▶ EXERCISE PROMPT
Please write out every entry below, word for word.

▶ MATERIALS PROVIDED
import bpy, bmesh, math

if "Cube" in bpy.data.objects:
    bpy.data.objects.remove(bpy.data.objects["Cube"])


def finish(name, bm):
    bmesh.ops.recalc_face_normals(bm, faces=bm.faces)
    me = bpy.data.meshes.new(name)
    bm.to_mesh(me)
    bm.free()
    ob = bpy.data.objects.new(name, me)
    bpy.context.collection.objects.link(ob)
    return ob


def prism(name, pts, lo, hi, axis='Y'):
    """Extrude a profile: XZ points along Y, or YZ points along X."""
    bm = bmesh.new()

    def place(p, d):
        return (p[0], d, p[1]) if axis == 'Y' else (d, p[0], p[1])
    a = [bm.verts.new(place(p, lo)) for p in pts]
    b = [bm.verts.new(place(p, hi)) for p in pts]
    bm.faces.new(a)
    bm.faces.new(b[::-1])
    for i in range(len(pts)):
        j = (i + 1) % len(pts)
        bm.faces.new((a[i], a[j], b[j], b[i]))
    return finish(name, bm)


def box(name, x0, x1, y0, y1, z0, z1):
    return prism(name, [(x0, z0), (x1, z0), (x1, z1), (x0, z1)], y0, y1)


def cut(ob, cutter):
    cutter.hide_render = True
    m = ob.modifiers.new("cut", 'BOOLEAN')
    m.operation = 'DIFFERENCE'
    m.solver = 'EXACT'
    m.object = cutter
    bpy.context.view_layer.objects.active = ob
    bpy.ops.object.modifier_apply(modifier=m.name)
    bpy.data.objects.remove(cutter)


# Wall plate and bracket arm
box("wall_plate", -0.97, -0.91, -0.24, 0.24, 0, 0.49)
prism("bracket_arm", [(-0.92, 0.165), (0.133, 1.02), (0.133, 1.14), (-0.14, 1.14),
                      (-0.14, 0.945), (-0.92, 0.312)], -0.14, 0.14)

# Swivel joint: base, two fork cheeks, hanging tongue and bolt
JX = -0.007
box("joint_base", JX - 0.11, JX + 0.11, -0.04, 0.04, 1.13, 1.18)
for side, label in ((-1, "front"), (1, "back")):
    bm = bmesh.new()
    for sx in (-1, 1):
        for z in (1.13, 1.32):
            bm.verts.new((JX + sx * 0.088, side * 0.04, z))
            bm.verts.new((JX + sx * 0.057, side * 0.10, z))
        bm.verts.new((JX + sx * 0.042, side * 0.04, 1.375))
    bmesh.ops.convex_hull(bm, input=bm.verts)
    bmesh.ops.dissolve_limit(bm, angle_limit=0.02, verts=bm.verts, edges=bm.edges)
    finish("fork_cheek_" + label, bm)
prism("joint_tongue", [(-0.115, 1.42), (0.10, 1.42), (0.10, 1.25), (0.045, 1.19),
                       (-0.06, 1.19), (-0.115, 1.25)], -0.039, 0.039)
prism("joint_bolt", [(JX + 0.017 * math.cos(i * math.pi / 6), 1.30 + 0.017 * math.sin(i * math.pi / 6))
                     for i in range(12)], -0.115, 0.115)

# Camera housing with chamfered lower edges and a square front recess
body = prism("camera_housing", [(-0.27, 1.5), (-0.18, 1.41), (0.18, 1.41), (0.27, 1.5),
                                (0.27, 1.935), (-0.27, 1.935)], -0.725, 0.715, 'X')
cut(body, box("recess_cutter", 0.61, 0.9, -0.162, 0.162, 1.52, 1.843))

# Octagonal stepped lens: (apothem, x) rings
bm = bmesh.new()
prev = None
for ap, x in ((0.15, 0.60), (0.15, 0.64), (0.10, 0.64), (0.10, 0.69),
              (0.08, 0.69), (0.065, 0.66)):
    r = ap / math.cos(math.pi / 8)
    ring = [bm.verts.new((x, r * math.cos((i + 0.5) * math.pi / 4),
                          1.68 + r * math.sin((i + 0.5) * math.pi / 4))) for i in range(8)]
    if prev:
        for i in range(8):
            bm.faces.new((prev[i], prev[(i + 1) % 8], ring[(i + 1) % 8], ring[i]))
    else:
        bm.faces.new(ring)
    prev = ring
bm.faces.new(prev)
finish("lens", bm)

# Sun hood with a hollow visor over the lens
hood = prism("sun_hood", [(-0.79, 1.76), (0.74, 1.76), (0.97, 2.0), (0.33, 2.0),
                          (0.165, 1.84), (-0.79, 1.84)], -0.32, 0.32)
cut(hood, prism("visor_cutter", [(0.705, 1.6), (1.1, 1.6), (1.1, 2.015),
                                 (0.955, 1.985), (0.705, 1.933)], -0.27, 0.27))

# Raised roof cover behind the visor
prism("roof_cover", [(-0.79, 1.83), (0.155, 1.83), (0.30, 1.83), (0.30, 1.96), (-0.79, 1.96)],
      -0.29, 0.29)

▶ WRITTEN REPLY
import bpy, bmesh, math

if "Cube" in bpy.data.objects:
    bpy.data.objects.remove(bpy.data.objects["Cube"])


def finish(name, bm):
    bmesh.ops.recalc_face_normals(bm, faces=bm.faces)
    me = bpy.data.meshes.new(name)
    bm.to_mesh(me)
    bm.free()
    ob = bpy.data.objects.new(name, me)
    bpy.context.collection.objects.link(ob)
    return ob


def prism(name, pts, lo, hi, axis='Y'):
    """Extrude a profile: XZ points along Y, or YZ points along X."""
    bm = bmesh.new()

    def place(p, d):
        return (p[0], d, p[1]) if axis == 'Y' else (d, p[0], p[1])
    a = [bm.verts.new(place(p, lo)) for p in pts]
    b = [bm.verts.new(place(p, hi)) for p in pts]
    bm.faces.new(a)
    bm.faces.new(b[::-1])
    for i in range(len(pts)):
        j = (i + 1) % len(pts)
        bm.faces.new((a[i], a[j], b[j], b[i]))
    return finish(name, bm)


def box(name, x0, x1, y0, y1, z0, z1):
    return prism(name, [(x0, z0), (x1, z0), (x1, z1), (x0, z1)], y0, y1)


def cut(ob, cutter):
    cutter.hide_render = True
    m = ob.modifiers.new("cut", 'BOOLEAN')
    m.operation = 'DIFFERENCE'
    m.solver = 'EXACT'
    m.object = cutter
    bpy.context.view_layer.objects.active = ob
    bpy.ops.object.modifier_apply(modifier=m.name)
    bpy.data.objects.remove(cutter)


# Wall plate and bracket arm
box("wall_plate", -0.97, -0.91, -0.24, 0.24, 0, 0.49)
prism("bracket_arm", [(-0.92, 0.165), (0.133, 1.02), (0.133, 1.14), (-0.14, 1.14),
                      (-0.14, 0.945), (-0.92, 0.312)], -0.14, 0.14)

# Swivel joint: base, two fork cheeks, hanging tongue and bolt
JX = -0.007
box("joint_base", JX - 0.11, JX + 0.11, -0.04, 0.04, 1.13, 1.18)
for side, label in ((-1, "front"), (1, "back")):
    bm = bmesh.new()
    for sx in (-1, 1):
        for z in (1.13, 1.32):
            bm.verts.new((JX + sx * 0.088, side * 0.04, z))
            bm.verts.new((JX + sx * 0.057, side * 0.10, z))
        bm.verts.new((JX + sx * 0.042, side * 0.04, 1.375))
    bmesh.ops.convex_hull(bm, input=bm.verts)
    bmesh.ops.dissolve_limit(bm, angle_limit=0.02, verts=bm.verts, edges=bm.edges)
    finish("fork_cheek_" + label, bm)
prism("joint_tongue", [(-0.115, 1.42), (0.10, 1.42), (0.10, 1.25), (0.045, 1.19),
                       (-0.06, 1.19), (-0.115, 1.25)], -0.039, 0.039)
prism("joint_bolt", [(JX + 0.017 * math.cos(i * math.pi / 6), 1.30 + 0.017 * math.sin(i * math.pi / 6))
                     for i in range(12)], -0.115, 0.115)

# Camera housing with chamfered lower edges and a square front recess
body = prism("camera_housing", [(-0.27, 1.5), (-0.18, 1.41), (0.18, 1.41), (0.27, 1.5),
                                (0.27, 1.935), (-0.27, 1.935)], -0.725, 0.715, 'X')
cut(body, box("recess_cutter", 0.61, 0.9, -0.162, 0.162, 1.52, 1.843))

# Octagonal stepped lens: (apothem, x) rings
bm = bmesh.new()
prev = None
for ap, x in ((0.15, 0.60), (0.15, 0.64), (0.10, 0.64), (0.10, 0.69),
              (0.08, 0.69), (0.065, 0.66)):
    r = ap / math.cos(math.pi / 8)
    ring = [bm.verts.new((x, r * math.cos((i + 0.5) * math.pi / 4),
                          1.68 + r * math.sin((i + 0.5) * math.pi / 4))) for i in range(8)]
    if prev:
        for i in range(8):
            bm.faces.new((prev[i], prev[(i + 1) % 8], ring[(i + 1) % 8], ring[i]))
    else:
        bm.faces.new(ring)
    prev = ring
bm.faces.new(prev)
finish("lens", bm)

# Sun hood with a hollow visor over the lens
hood = prism("sun_hood", [(-0.79, 1.76), (0.74, 1.76), (0.97, 2.0), (0.33, 2.0),
                          (0.165, 1.84), (-0.79, 1.84)], -0.32, 0.32)
cut(hood, prism("visor_cutter", [(0.705, 1.6), (1.1, 1.6), (1.1, 2.015),
                                 (0.955, 1.985), (0.705, 1.933)], -0.27, 0.27))

# Raised roof cover behind the visor
prism("roof_cover", [(-0.79, 1.83), (0.155, 1.83), (0.30, 1.83), (0.30, 1.96), (-0.79, 1.96)],
      -0.29, 0.29)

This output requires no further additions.